Skip to main content

1.3 The Mode Line

At the bottom of each window is a mode line, which describes what is going on in the current buffer. When there is only one window, the mode line appears right above the echo area; it is the next-to-last line in the frame. On a graphical display, the mode line is drawn with a 3D box appearance. Emacs also usually draws the mode line of the selected window with a different color from that of unselected windows, in order to make it stand out.

The text displayed in the mode line has the following format:

 cs:ch-fr  buf      pos line   (major minor)

On a text terminal, this text is followed by a series of dashes extending to the right edge of the window. These dashes are omitted on a graphical display.

The cs string and the colon character after it describe the character set and newline convention used for the current buffer. Normally, Emacs automatically handles these settings for you, but it is sometimes useful to have this information.

cs describes the character set of the text in the buffer (see Coding Systems). If it is a dash (β€˜-’), that indicates no special character set handling (with the possible exception of end-of-line conventions, described in the next paragraph). β€˜=’ means no conversion whatsoever, and is usually used for files containing non-textual data. Other characters represent various coding systemsβ€”for example, β€˜1’ represents ISO Latin-1.

On a text terminal, cs is preceded by two additional characters that describe the coding systems for keyboard input and terminal output. Furthermore, if you are using an input method, cs is preceded by a string that identifies the input method (see Input Methods).

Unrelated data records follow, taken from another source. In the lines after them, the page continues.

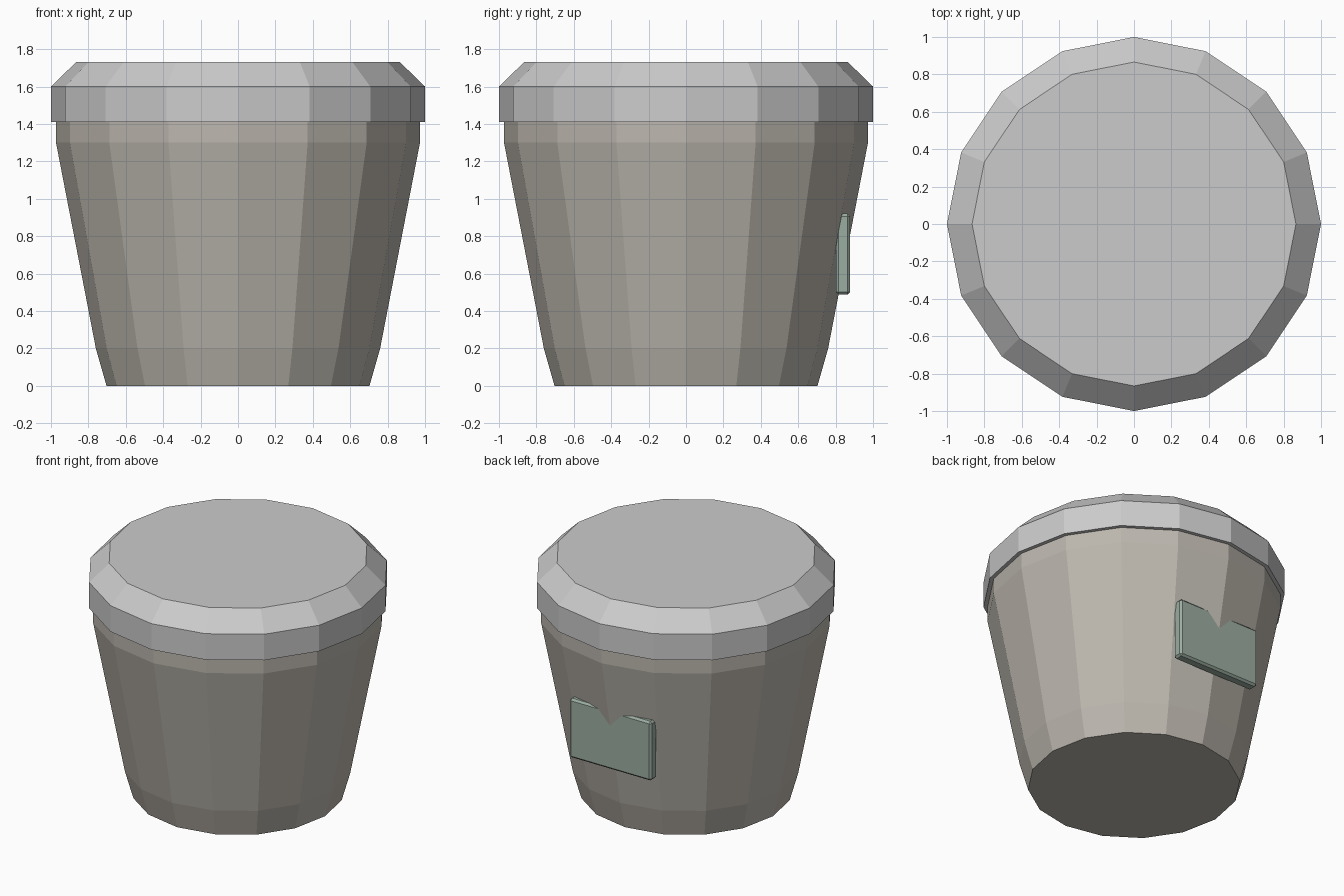
import bpy, bmesh
from math import cos, sin, tau

if "Cube" in bpy.data.objects:
    bpy.data.objects.remove(bpy.data.objects["Cube"])

SIDES = 16


def material(name, color):
    mat = bpy.data.materials.new(name)
    mat.diffuse_color = color
    mat.use_nodes = True
    mat.node_tree.nodes["Principled BSDF"].inputs["Base Color"].default_value = mat.diffuse_color
    return mat


def finish(name, bm, mat=None):
    bmesh.ops.recalc_face_normals(bm, faces=bm.faces[:])
    mesh = bpy.data.meshes.new(name)
    bm.to_mesh(mesh)
    bm.free()
    if mat:
        mesh.materials.append(mat)
    obj = bpy.data.objects.new(name, mesh)
    bpy.context.collection.objects.link(obj)
    return obj


def turned(name, profile, mat=None):
    """Closed faceted solid from (radius, height) points."""
    bm = bmesh.new()
    rings = [[bm.verts.new((r * cos(tau * i / SIDES), r * sin(tau * i / SIDES), z))
              for i in range(SIDES)] for r, z in profile]
    for low, high in zip(rings, rings[1:]):
        for i in range(SIDES):
            j = (i + 1) % SIDES
            bm.faces.new((low[i], low[j], high[j], high[i]))
    bm.faces.new(rings[0][::-1])
    bm.faces.new(rings[-1])
    return finish(name, bm, mat)


# Tapered bucket body, its top tucked just inside the lid
turned("bucket_body", [(0.703, 0), (0.76, 0.2), (0.973, 1.3), (0.973, 1.42)],
       material("warm_grey", (0.50, 0.47, 0.42, 1)))

# Chamfered lid
turned("lid", [(1.0, 1.41), (1.0, 1.6), (0.866, 1.73)])

# Flat label plate on the back, partly sunk into the body
bm = bmesh.new()
bmesh.ops.create_cube(bm, size=1)
bmesh.ops.scale(bm, vec=(0.66, 0.077, 0.432), verts=bm.verts)
bmesh.ops.translate(bm, vec=(0, 0.8395, 0.704), verts=bm.verts)
bmesh.ops.bevel(bm, geom=bm.edges[:], offset=0.014, segments=1, affect='EDGES')
finish("label_plate", bm, material("grey_green", (0.33, 0.42, 0.36, 1)))
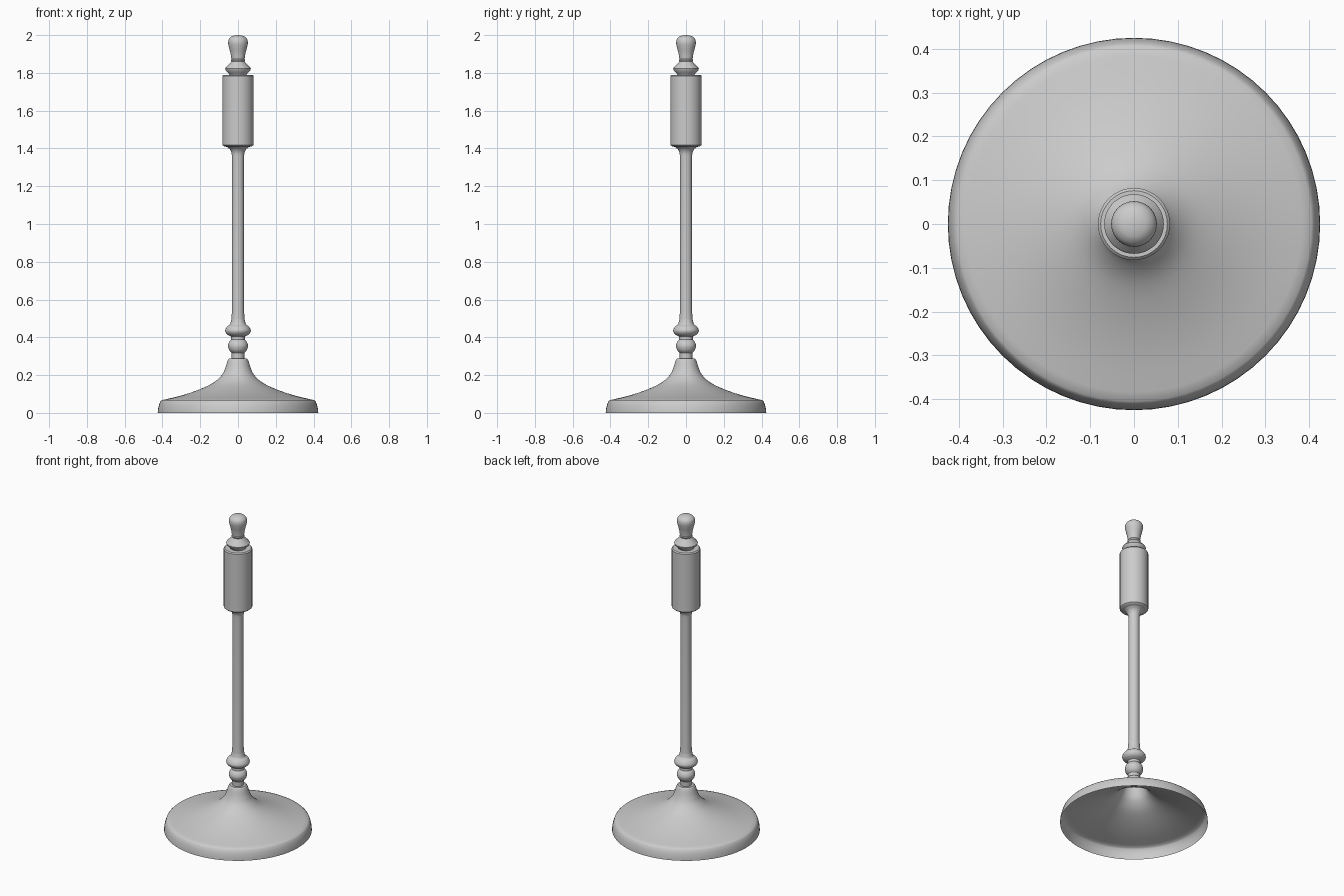
import bpy, bmesh, math
from mathutils import Vector

if "Cube" in bpy.data.objects:
    bpy.data.objects.remove(bpy.data.objects["Cube"])

SEGMENTS = 64


def curve(points, steps=5):
    """Catmull-Rom interpolation of (radius, z) points."""
    p = [Vector(q) for q in points]
    p = [2 * p[0] - p[1]] + p + [2 * p[-1] - p[-2]]
    out = []
    for i in range(1, len(p) - 2):
        a, b, c, d = p[i - 1:i + 3]
        for k in range(steps):
            t = k / steps
            v = 0.5 * (2 * b + (c - a) * t + (2 * a - 5 * b + 4 * c - d) * t ** 2
                       + (3 * b - a - 3 * c + d) * t ** 3)
            out.append((max(v.x, 0), v.y))
    return out + [points[-1]]


def lathe(name, profile):
    """Spin a (radius, z) profile around the z axis."""
    bm = bmesh.new()
    verts = [bm.verts.new((r, 0, z)) for r, z in profile]
    edges = [bm.edges.new(pair) for pair in zip(verts, verts[1:])]
    bmesh.ops.spin(bm, geom=verts + edges, axis=(0, 0, 1), cent=(0, 0, 0),
                   angle=math.tau, steps=SEGMENTS)
    bmesh.ops.remove_doubles(bm, verts=bm.verts, dist=1e-5)
    bmesh.ops.recalc_face_normals(bm, faces=bm.faces)
    mesh = bpy.data.meshes.new(name)
    bm.to_mesh(mesh)
    bm.free()
    obj = bpy.data.objects.new(name, mesh)
    bpy.context.collection.objects.link(obj)
    bpy.context.view_layer.objects.active = obj
    obj.select_set(True)
    bpy.ops.object.shade_smooth_by_angle(angle=math.radians(35))
    obj.select_set(False)
    return obj


# Hollow trumpet-shaped foot, open underneath
rim = [(0.425, 0), (0.424, 0.018), (0.419, 0.04), (0.412, 0.06)]
slope = curve([(0.405, 0.067), (0.30, 0.092), (0.21, 0.122), (0.135, 0.157),
               (0.09, 0.195), (0.07, 0.23), (0.058, 0.268), (0.053, 0.282)])
lathe("foot", rim + slope + [(0.047, 0.288), (0.033, 0.288)])

# Turned beads and necks between foot and pole
lower_bead = curve([(0.034, 0.318), (0.047, 0.333), (0.053, 0.355),
                    (0.047, 0.375), (0.036, 0.388)])
upper_bead = curve([(0.036, 0.404), (0.058, 0.416), (0.068, 0.435),
                    (0.058, 0.457), (0.042, 0.470), (0.035, 0.495)])
lathe("turned_beads", [(0.033, 0.286)] + lower_bead + upper_bead)

# Slim pole flaring out below the sleeve
flare = curve([(0.032, 1.345), (0.034, 1.375), (0.043, 1.395), (0.058, 1.408)])
lathe("pole", [(0.035, 0.495), (0.032, 0.54)] + flare)

# Cylindrical sleeve
lathe("sleeve", [(0.058, 1.408), (0.074, 1.411), (0.082, 1.418), (0.082, 1.784),
                 (0.076, 1.79), (0.0, 1.79)])

# Finial: collar and rounded knob
collar = [(0.044, 1.788), (0.052, 1.800), (0.066, 1.814), (0.068, 1.822),
          (0.064, 1.829), (0.042, 1.850), (0.035, 1.861), (0.038, 1.868)]
knob = curve([(0.035, 1.873), (0.040, 1.905), (0.049, 1.940), (0.052, 1.961),
              (0.048, 1.979), (0.035, 1.992), (0.018, 1.998), (0.0, 2.0)])
lathe("finial", collar + knob)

The character after cs is usually a colon. If a different string is displayed, that indicates a nontrivial end-of-line convention for encoding a file. Usually, lines of text are separated by newline characters in a file, but two other conventions are sometimes used. The MS-DOS convention uses a carriage return character followed by a linefeed character; when editing such files, the colon changes to either a backslash (β€˜\’) or β€˜(DOS)’, depending on the operating system. Another convention, employed by older Macintosh systems, uses a carriage return character instead of a newline; when editing such files, the colon changes to either a forward slash (β€˜/’) or β€˜(Mac)’. On some systems, Emacs displays β€˜(Unix)’ instead of the colon for files that use newline as the line separator.

On frames created for emacsclient (see Invoking emacsclient), the next character is β€˜@’. This indication is typical for frames of an Emacs process running as a daemon (see Emacs Server).

The next element on the mode line is the string indicated by ch. This shows two dashes (β€˜--’) if the buffer displayed in the window has the same contents as the corresponding file on the disk; i.e., if the buffer is unmodified. If the buffer is modified, it shows two stars (β€˜**’). For a read-only buffer, it shows β€˜%*’ if the buffer is modified, and β€˜%%’ otherwise.

The character after ch is normally a dash (β€˜-’). However, if default-directory (see File Names) for the current buffer is on a remote machine, β€˜@’ is displayed instead.

fr gives the selected frame name (see Frames). It appears only on text terminals. The initial frame’s name is β€˜F1’.

buf is the name of the buffer displayed in the window. Usually, this is the same as the name of a file you are editing. See Buffers.

pos tells you whether there is additional text above the top of the window, or below the bottom. If your buffer is small and all of it is visible in the window, pos is β€˜All’. Otherwise, it is β€˜Top’ if you are looking at the beginning of the buffer, β€˜Bot’ if you are looking at the end of the buffer, or β€˜nn%’, where nn is the percentage of the buffer above the top of the window. With Size Indication mode, you can display the size of the buffer as well. See Optional Mode Line.

line is the character β€˜L’ followed by the line number at point. (You can display the current column number too, by turning on Column Number mode. See Optional Mode Line.)

major is the name of the major mode used in the buffer. A major mode is a principal editing mode for the buffer, such as Text mode, Lisp mode, C mode, and so forth. See Major Modes. Some major modes display additional information after the major mode name. For example, Compilation buffers and Shell buffers display the status of the subprocess.

minor is a list of some of the enabled minor modes, which are optional editing modes that provide additional features on top of the major mode. See Minor Modes.

Some features are listed together with the minor modes whenever they are turned on, even though they are not really minor modes. β€˜Narrow’ means that the buffer being displayed has editing restricted to only a portion of its text (see Narrowing). β€˜Def’ means that a keyboard macro is currently being defined (see Keyboard Macros).

In addition, if Emacs is inside a recursive editing level, square brackets (β€˜[…]’) appear around the parentheses that surround the modes. If Emacs is in one recursive editing level within another, double square brackets appear, and so on. Since recursive editing levels affect Emacs globally, such square brackets appear in the mode line of every window. See Recursive Edit.

You can change the appearance of the mode line as well as the format of its contents. See Optional Mode Line. In addition, the mode line is mouse-sensitive; clicking on different parts of the mode line performs various commands. See Mode Line Mouse. Also, hovering the mouse pointer above mouse-sensitive portions of the mode line shows tooltips (see Tooltips) with information about commands you can invoke by clicking on the mode line.